Still, it was Karlsson’s game-winning goal (from a seemingly impossible angle) against Lundqvist that made the difference as the Senators beat the Rangers 2-1 on Thursday. With that, the Senators are up 1-0 in the series.

That Karlsson goal really deserves a special look.

Whether you blame that 2-1 tally on Lundqvist or not, the Rangers would be foolish to do anything but praise their red-hot franchise goalie. He stopped all 21 Senators shots in the first period and ultimately made 41 out of 43 stops in defeat.

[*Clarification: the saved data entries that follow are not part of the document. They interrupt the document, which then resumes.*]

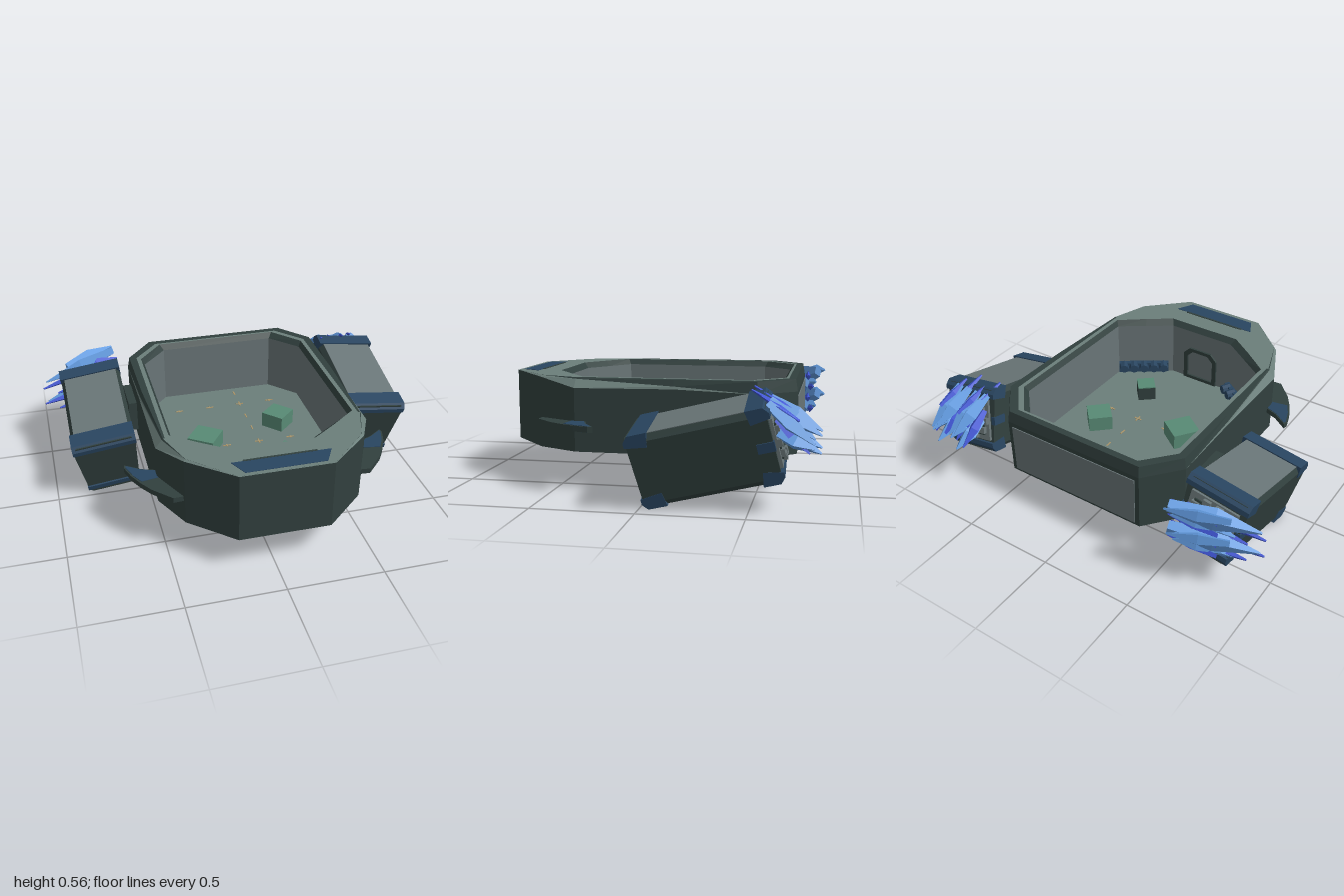
import * as THREE from 'three';

const mat = (name, color, side = THREE.FrontSide) =>
  Object.assign(new THREE.MeshStandardMaterial({ color, side }), { name, flatShading: true });
const HULL = mat('dark hull', 0x31403e, THREE.DoubleSide);
const DECK = mat('pale deck', 0x6b7e7a, THREE.DoubleSide);
const PANEL = mat('grey panel', 0x697577, THREE.DoubleSide);
const BLUE = mat('navy trim', 0x294560);
const FLAME = mat('light flame', 0x629be0);
const FLAME2 = mat('deep flame', 0x3f55d4);
const GREEN = mat('crate green', 0x588a75);
const TAN = mat('tan marking', 0xa8946a);
const UNDER = mat('underside', 0x626267);

const CX = 0.045; // hull centre line

export function createModel() {
  const model = new THREE.Group();
  model.name = 'openCraft';

  const add = (name, geo, material, x = 0, y = 0, z = 0, parent = model) => {
    const m = new THREE.Mesh(geo, material);
    m.name = name;
    m.position.set(x, y, z);
    parent.add(m);
    return m;
  };
  const box = (w, h, d) => new THREE.BoxGeometry(w, h, d);

  // Closed 12-point ring from one half of the plan, counter-clockwise from above
  const ring = (half, ys) => {
    const y = (i) => (Array.isArray(ys) ? ys[i] : ys);
    const r = half.map(([x, z], i) => [CX + x, y(i), z]);
    const l = half.map(([x, z], i) => [CX - x, y(i), z]).reverse();
    return [...r, ...l];
  };
  // Flat-faced strip between two rings, optionally only on chosen segments
  const band = (a, b, keep = () => true) => {
    const p = [];
    a.forEach((_, i) => {
      const j = (i + 1) % a.length;
      if (keep(i)) p.push(...a[i], ...a[j], ...b[j], ...a[i], ...b[j], ...b[i]);
    });
    const g = new THREE.BufferGeometry();
    g.setAttribute('position', new THREE.Float32BufferAttribute(p, 3));
    g.computeVertexNormals();
    return g;
  };
  // Horizontal plate from plan points [x, z]
  const plate = (pts, h) => {
    const s = new THREE.Shape(pts.map(([x, z]) => new THREE.Vector2(x, -z)));
    return new THREE.ExtrudeGeometry(s, { depth: h, bevelEnabled: false }).rotateX(-Math.PI / 2);
  };

  // Hull shell rings; the shell is open underneath around the floor slab
  const outline = [[0.235, 0.81], [0.455, 0.61], [0.555, 0.4], [0.555, -0.1], [0.555, -0.51], [0.405, -0.69]];
  const rimOut = [[0.235, 0.805], [0.445, 0.602], [0.515, 0.4], [0.54, -0.1], [0.545, -0.505], [0.4, -0.68]];
  const rimMid = [[0.235, 0.8], [0.44, 0.595], [0.505, 0.4], [0.505, -0.1], [0.505, -0.49], [0.37, -0.645]];
  const rimIn = [[0.215, 0.575], [0.345, 0.482], [0.482, 0.375], [0.482, -0.1], [0.482, -0.47], [0.345, -0.632]];
  const opening = [[0.195, 0.55], [0.33, 0.455], [0.465, 0.36], [0.465, -0.1], [0.465, -0.455], [0.325, -0.61]];
  const wallTop = ring(outline, [0.56, 0.552, 0.51, 0.515, 0.5, 0.5]);
  const rimO = ring(rimOut, 0.56), rimM = ring(rimMid, 0.56), rimI = ring(rimIn, 0.56);
  const lip = ring(opening, 0.53), floorEdge = ring(opening, 0.205);
  // Bevel colour border climbs from the wall top at the rear to the rim at the front
  const climb = [0.95, 0.95, 0.85, 0.3, 0, 0];
  const border = wallTop.map((p, i) => p.map((v, k) => v + (rimO[i][k] - v) * climb[i < 6 ? i : 11 - i]));
  const rearPart = (i) => i >= 2 && i <= 8;
  add('outerWall', band(ring(outline, 0.19), wallTop), HULL);
  add('paleBevel', band(wallTop, border, (i) => i <= 3 || i >= 7), DECK);
  add('darkBevel', band(border, rimO), HULL);
  add('rimBorder', band(rimO, rimM, rearPart), HULL);
  add('rimFrontBorder', band(rimO, rimM, (i) => !rearPart(i)), DECK);
  add('rim', band(rimM, rimI), DECK);
  add('rimLip', band(rimI, lip), HULL);
  add('innerWall', band(lip, floorEdge), PANEL);
  const plan = (r) => r.map(([x, , z]) => [x, z]);
  add('floor', plate(plan(lip), 0.005), DECK, 0, 0.206);
  add('bellyPlate', plate(plan(rimI), 0.02), UNDER, 0, 0.185);
  add('rearPanel', box(0.76, 0.27, 0.008), PANEL, CX, 0.34, -0.691);
  add('visor', plate([[-0.2, 0.69], [-0.155, 0.785], [0.25, 0.785], [0.3, 0.69]], 0.003), BLUE, 0, 0.559);
  add('visorEdge', box(0.37, 0.004, 0.012), HULL, CX, 0.561, 0.687);

  // Door frame on the front inner wall
  const octagon = (w, h, c) => [[-w, -h], [w, -h], [w, h - c], [w - c, h], [c - w, h], [-w, h - c]]
    .map(([x, y]) => new THREE.Vector2(x, y));
  const frame = new THREE.Shape(octagon(0.11, 0.105, 0.04));
  frame.holes.push(new THREE.Path(octagon(0.085, 0.085, 0.035)));
  add('doorFrame', new THREE.ExtrudeGeometry(frame, { depth: 0.012, bevelEnabled: false }), HULL, CX, 0.315, 0.538);

  // Consoles, fins, pylons and engines on both sides
  for (const s of [-1, 1]) {
    const X = (x) => CX + s * x;

    const bench = new THREE.Group();
    bench.name = 'consoleRow';
    bench.position.set(X(0.322), 0.262, 0.418);
    bench.rotation.y = s * 0.61;
    model.add(bench);
    add('consoleBack', box(0.3, 0.06, 0.03), BLUE, 0, 0, 0.01, bench);
    for (let i = -2; i <= 2; i++) {
      add('consoleKnob', new THREE.CylinderGeometry(0.026, 0.03, 0.05, 8).rotateX(-Math.PI / 2), BLUE, i * 0.06, 0.008, -0.01, bench);
    }

    // Swept fin with a painted inner tip
    const fin = (pts, h) => plate(pts.map(([x, z]) => [X(x), z]), h);
    const finPlan = [[0.7, 0.265], [0.705, 0.29], [0.68, 0.37], [0.645, 0.44], [0.6, 0.51], [0.51, 0.605], [0.44, 0.6], [0.53, 0.41], [0.55, 0.345], [0.62, 0.32]];
    const paint = [[0.694, 0.275], [0.697, 0.29], [0.67, 0.37], [0.637, 0.43], [0.55, 0.415], [0.555, 0.35], [0.622, 0.325]];
    add('fin', fin(finPlan, 0.028), HULL, 0, 0.316);
    add('finPaintTop', fin(paint, 0.003), BLUE, 0, 0.343);
    add('finPaintUnder', fin(paint, 0.003), BLUE, 0, 0.314);

    add('pylon', box(0.05, 0.17, 0.22), HULL, X(0.575), 0.335, -0.33);
    add('pylonJoint', box(0.14, 0.1, 0.13), HULL, X(0.6), 0.335, -0.33);

    buildEngine(s);
  }

  function buildEngine(s) {
    const e = new THREE.Group();
    e.name = s > 0 ? 'leftEngine' : 'rightEngine';
    e.position.set(CX + s * 0.754, 0.27, -0.3);
    e.rotation.set(0.236, s * 0.035, -s * 0.14, 'ZYX');
    model.add(e);
    // Tapered body with chamfered corners
    const sec = [[-0.125, -0.178], [0.125, -0.178], [0.142, -0.155], [0.168, 0.145], [0.148, 0.174], [-0.148, 0.174], [-0.168, 0.145], [-0.142, -0.155]];
    const shape = new THREE.Shape(sec.map(([x, y]) => new THREE.Vector2(x, y)));
    add('engineBody', new THREE.ExtrudeGeometry(shape, { depth: 0.645, bevelEnabled: false }), HULL, 0, 0, -0.32, e);
    add('engineTopPanel', box(0.296, 0.008, 0.46), PANEL, 0, 0.173, 0, e);
    // Edge caps: chamfered profile in (z, y), extruded across the width
    for (const f of [-1, 1]) for (const v of [-1, 1]) {
      const start = f > 0 ? 0.218 : 0.23;
      const pts = [[start, 0.183], [0.31, 0.183], [0.334, 0.155], [0.334, 0.13], [start + 0.012, 0.115]];
      const sh = new THREE.Shape(pts.map(([z, y]) => new THREE.Vector2(-f * z, v * y)));
      const w = v > 0 ? 0.342 : 0.294;
      const g = new THREE.ExtrudeGeometry(sh, { depth: w, bevelEnabled: false });
      g.translate(0, 0, -w / 2).rotateY(Math.PI / 2);
      add('edgeCap', g, BLUE, 0, 0, 0, e);
    }
    for (const k of [-1, 1]) add('sideClip', box(0.025, 0.045, 0.08), BLUE, k * 0.152, 0, -0.285, e);
    // Exhaust frame and vents
    add('exhaustFrame', box(0.26, 0.23, 0.02), PANEL, 0, 0, -0.325, e);
    add('exhaustCore', box(0.2, 0.17, 0.02), HULL, 0, 0, -0.333, e);
    for (let i = 0; i < 10; i++) {
      const a = (i / 10) * Math.PI * 2;
      add('ventBlock', box(0.04, 0.035, 0.03), PANEL, Math.cos(a) * 0.11, Math.sin(a) * 0.095, -0.34, e);
    }
  }

  // Flame shards: thin spindles from one point to another
  const shard = (a, b, w, material) => {
    const from = new THREE.Vector3(...a), to = new THREE.Vector3(...b);
    const dir = to.clone().sub(from), len = dir.length();
    const point = new THREE.CylinderGeometry(0.006, w, len * 0.5, 4).translate(0, len * 0.25, 0);
    const tail = new THREE.CylinderGeometry(w, w * 0.55, len * 0.5, 4).translate(0, -len * 0.25, 0);
    const q = new THREE.Quaternion().setFromUnitVectors(new THREE.Vector3(0, 1, 0), dir.normalize());
    for (const part of [point, tail]) {
      const m = add('flameShard', part.scale(1, 1, 0.7), material);
      m.position.copy(from).add(to).multiplyScalar(0.5);
      m.quaternion.copy(q);
    }
  };
  for (let i = 0; i < 4; i++) {
    const t = i / 3, odd = i % 2;
    // Left flames trail backward and down in two rows
    shard([0.7 + 0.19 * t, 0.5, -0.58], [0.74 + 0.19 * t, 0.36 - 0.03 * odd, -0.82 + 0.03 * odd], 0.056, FLAME);
    shard([0.71 + 0.19 * t, 0.37, -0.63], [0.73 + 0.2 * t, 0.28 + 0.03 * odd, -0.82 + 0.03 * odd], 0.055, FLAME);
    shard([0.73 + 0.19 * t, 0.43, -0.72], [0.67 + 0.2 * t, 0.55 - 0.02 * odd, -0.5 - 0.05 * odd], 0.022, FLAME2);
    shard([0.69 + 0.2 * t, 0.43, -0.62], [0.7 + 0.23 * t, 0.29, -0.8 + 0.03 * odd], 0.036, FLAME2);
    // Right flames sweep outward
    shard([-0.57 - 0.02 * odd, 0.49 - 0.2 * t, -0.76 + 0.07 * odd], [-0.98 + 0.12 * odd, 0.41 - 0.19 * t, -0.61 - 0.03 * odd], 0.058, FLAME);
    shard([-0.85 + 0.04 * odd, 0.46 - 0.2 * t, -0.67], [-0.57 - 0.02 * t, 0.5 - 0.22 * t, -0.8 + 0.05 * odd], 0.044, FLAME);
    shard([-0.62, 0.46 - 0.2 * t, -0.68], [-1 + 0.08 * odd, 0.37 - 0.15 * t, -0.605 - 0.02 * odd], 0.03, FLAME2);
    shard([-0.8, 0.44 - 0.2 * t, -0.7], [-0.55, 0.47 - 0.2 * t, -0.7 - 0.03 * odd], 0.03, FLAME2);
  }

  // Crates, a dark pedestal with a green top, and a small stand
  for (const [x, z, w, r, sides] of [[-0.17, 0, 0.15, -0.62, GREEN], [0.29, -0.14, 0.13, 0.75, GREEN], [0.23, 0.24, 0.1, 0.7, HULL]]) {
    add('crate', box(w, 0.08, w), sides, x, 0.25, z).rotation.y = r;
    add('crateLid', box(w, 0.006, w), GREEN, x, 0.293, z).rotation.y = r;
  }
  add('stand', box(0.1, 0.06, 0.05), TAN, -0.36, 0.24, 0.23).rotation.y = 0.95;

  // Floor markings
  const mark = (x, z, w, d) => add('floorMark', box(w, 0.004, d), TAN, x, 0.212, z);
  for (const z of [-0.415, 0.015]) for (const x of [-0.235, -0.05, 0.135, 0.32]) {
    if (z > 0 && x < -0.2) continue;
    mark(x, z, 0.045, 0.008);
    mark(x, z, 0.008, x === 0.135 ? 0.045 : 0.02);
  }
  for (const z of [-0.55, -0.27, -0.135]) mark(0.135, z, 0.008, 0.04);

  return model;
}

Craig Anderson was strong in his own right, mind you, stopping 34 out of 35 shots (including all 28 at even-strength) to help Ottawa take that tight contest.

Anderson’s strong play highlights the fact that Rangers – Senators doesn’t merely come down to Lundqvist vs. Karlsson … but even so, both Swedish superstars really did stand out in this one.

Game 2 airs on NBC at 3 p.m. ET on Saturday. You can also watch online and via the NBC Sports App; click here for the livestream link.